Backing up off sprayed shell

The three main methods of backing up are:-

1. Kirksite

This method is most used when manufacturing PVC units. The zinc based alloy will withstand the injection pressures. It is a very heavy material weighing 6.90 grams/cm³. One of the disadvantages of this method is the shrinkage rate of kirksite, approximately 1% and also no adhesion properties. A bond cannot be obtained between the kirksite and the sprayed shell.

2. Aluminium filled epoxy resin

This material may be used when producing polyurethane soles where no great pressure is involved, and will give a good bond to the metalsprayed shell. A slight disadvantage of this backing method is the low heat conductivity which needs to be higher when producing polyurethane soles.

3. Aluminium filled urethane

This is one of the latest materials being used and will also reduce production time. Curing time takes only 30 minutes compared with 24 hours for epoxy resins. The thermal conductivity is comparable with epoxy resins. The thermal conductivity is comparable with epoxy resin, and has the same adhesion properties.

The most suitable backing method depends on the material being moulded; soft PVC, hard PVC, polyether or polyester.

After the cavity half of the shoe mould is complete we go onto the lid or weld site of the mould. By removing the mounting block from the mould, the weld side of the model is exposed.

The lid or welt side of the model

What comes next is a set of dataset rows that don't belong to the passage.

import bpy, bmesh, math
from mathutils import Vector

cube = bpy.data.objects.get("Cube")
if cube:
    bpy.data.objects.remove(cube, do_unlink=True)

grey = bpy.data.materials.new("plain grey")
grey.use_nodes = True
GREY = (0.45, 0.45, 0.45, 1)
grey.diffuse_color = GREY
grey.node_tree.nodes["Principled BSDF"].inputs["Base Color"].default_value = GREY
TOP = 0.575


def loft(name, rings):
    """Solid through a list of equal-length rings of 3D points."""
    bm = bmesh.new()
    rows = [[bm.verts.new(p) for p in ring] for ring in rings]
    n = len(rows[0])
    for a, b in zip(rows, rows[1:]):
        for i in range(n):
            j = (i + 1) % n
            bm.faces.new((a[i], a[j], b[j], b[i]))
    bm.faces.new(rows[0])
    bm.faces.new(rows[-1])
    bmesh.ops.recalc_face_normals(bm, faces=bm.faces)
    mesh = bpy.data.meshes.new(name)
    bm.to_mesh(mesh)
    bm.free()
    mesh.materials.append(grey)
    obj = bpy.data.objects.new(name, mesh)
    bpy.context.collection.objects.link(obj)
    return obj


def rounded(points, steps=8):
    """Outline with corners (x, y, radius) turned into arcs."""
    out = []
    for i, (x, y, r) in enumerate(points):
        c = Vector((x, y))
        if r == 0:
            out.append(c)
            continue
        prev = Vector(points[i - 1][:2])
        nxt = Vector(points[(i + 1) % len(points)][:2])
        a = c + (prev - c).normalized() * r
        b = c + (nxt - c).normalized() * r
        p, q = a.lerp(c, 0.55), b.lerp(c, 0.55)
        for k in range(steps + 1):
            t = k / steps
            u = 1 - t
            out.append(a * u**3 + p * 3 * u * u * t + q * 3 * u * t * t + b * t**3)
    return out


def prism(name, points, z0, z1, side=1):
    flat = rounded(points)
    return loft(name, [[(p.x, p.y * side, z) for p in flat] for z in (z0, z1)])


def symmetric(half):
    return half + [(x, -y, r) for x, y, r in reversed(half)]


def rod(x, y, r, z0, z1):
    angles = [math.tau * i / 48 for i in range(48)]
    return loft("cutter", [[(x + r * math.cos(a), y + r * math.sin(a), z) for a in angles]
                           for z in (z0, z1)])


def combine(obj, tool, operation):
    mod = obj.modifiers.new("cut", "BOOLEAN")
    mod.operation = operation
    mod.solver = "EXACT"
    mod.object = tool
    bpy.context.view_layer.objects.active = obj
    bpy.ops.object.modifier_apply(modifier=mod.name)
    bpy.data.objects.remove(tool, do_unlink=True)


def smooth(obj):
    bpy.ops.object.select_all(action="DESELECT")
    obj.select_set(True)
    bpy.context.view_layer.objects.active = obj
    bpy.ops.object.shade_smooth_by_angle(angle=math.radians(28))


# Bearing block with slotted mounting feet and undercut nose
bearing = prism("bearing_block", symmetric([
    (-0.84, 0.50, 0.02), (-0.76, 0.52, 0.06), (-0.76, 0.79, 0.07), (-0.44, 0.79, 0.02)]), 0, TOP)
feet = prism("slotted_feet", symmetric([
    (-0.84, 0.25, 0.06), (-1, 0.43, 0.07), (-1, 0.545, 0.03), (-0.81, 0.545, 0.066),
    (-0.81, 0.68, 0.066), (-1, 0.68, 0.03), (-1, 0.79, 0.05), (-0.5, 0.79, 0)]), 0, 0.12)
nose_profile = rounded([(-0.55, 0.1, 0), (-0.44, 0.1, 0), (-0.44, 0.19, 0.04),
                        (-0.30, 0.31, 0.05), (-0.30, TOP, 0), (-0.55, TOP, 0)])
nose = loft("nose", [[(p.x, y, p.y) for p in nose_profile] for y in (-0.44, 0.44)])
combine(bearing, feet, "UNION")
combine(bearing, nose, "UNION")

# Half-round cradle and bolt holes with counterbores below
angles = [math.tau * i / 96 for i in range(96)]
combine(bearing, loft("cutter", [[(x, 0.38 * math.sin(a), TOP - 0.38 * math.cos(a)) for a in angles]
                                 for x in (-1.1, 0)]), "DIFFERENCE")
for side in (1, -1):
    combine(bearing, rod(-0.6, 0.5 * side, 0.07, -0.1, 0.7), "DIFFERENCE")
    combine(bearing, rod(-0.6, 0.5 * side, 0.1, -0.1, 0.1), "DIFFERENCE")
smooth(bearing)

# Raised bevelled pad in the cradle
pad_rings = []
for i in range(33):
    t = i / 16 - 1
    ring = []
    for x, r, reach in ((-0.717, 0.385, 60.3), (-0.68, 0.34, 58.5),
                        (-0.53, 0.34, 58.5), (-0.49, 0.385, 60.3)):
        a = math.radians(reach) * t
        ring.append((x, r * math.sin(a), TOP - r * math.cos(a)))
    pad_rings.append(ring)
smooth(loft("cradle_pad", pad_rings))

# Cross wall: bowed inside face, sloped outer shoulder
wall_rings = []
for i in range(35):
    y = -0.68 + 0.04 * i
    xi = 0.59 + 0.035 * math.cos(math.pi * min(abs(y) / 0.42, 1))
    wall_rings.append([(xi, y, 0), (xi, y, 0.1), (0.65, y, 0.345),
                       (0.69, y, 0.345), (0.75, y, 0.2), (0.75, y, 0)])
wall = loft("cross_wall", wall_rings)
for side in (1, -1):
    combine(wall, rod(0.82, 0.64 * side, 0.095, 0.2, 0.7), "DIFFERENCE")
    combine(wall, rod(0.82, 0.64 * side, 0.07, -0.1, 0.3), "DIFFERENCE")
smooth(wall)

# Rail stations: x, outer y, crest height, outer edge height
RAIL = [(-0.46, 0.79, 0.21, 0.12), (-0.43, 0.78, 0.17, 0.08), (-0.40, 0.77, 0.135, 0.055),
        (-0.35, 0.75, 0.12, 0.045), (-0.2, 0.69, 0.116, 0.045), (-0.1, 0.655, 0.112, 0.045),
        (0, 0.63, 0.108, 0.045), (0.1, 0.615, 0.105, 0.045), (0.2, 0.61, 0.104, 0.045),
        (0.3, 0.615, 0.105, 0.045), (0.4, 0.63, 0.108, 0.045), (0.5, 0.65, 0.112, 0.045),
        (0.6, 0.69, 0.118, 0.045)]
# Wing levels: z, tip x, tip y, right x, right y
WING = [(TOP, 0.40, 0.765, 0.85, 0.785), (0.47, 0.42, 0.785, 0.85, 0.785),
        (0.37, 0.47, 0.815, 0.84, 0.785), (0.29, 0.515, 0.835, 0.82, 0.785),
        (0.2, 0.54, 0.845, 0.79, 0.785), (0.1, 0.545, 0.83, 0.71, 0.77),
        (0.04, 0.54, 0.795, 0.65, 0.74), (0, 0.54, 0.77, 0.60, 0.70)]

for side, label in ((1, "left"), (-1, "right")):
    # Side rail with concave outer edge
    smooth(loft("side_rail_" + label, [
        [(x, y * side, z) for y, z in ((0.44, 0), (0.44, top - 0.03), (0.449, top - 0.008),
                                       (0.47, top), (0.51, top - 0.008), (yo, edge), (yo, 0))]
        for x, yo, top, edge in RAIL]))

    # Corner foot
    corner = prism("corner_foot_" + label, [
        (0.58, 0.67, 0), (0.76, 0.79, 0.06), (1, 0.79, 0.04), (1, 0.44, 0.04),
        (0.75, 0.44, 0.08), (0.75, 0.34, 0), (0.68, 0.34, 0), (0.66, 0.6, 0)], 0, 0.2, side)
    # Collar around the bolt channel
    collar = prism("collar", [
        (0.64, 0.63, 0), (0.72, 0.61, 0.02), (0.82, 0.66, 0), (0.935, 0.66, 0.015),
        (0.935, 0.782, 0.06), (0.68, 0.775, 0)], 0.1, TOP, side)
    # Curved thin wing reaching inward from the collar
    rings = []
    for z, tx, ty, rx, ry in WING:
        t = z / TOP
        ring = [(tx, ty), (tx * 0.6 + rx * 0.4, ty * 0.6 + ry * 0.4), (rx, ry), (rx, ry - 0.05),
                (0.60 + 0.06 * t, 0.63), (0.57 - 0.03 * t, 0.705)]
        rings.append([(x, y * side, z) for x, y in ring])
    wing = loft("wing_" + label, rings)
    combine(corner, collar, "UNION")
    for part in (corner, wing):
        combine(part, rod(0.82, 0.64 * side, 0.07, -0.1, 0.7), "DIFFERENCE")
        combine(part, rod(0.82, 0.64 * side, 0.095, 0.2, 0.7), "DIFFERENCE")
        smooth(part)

A clean, newly formed, sprayed surface must now be coated with crystic release agent. This is essential to enable both halves of the mould to be separated on completion. The spraying is again repeated as on the cavity side, to form the lid of the mould, and backed in the same way. The shoe mould is now ready to be opened and the mould removed, leaving a cavity which is an exact replica of it.

Removal of the model

If the model is made of wood or cork covered with leather, it normally has to be “shocked” or broken out of the mould. When wax is used as a covering, it is possible to remove the wood from the centre then peel the wax from inside the mould, leaving it clean and ready for production, and is an advantage when duplicate moulds are required. The wooden part of the model is complete only the wax must be replaced.

To summarise

Due to the changes in fashion metal sprayed moulds are becoming more popular. They give the manufacturer the opportunity to produce moulds in a wider range of styles and to have a shoe from the drawing board to the shops in a far shorter time. It is essential to produce accurate samples in the shortest possible time to enable production to progress. Small manufacturers are finding metal sprayed moulds are helping them to compete with larger companies because of low equipment costs and speed of mould delivery.


2.3.15 Metallisation 24E Zinc Alloy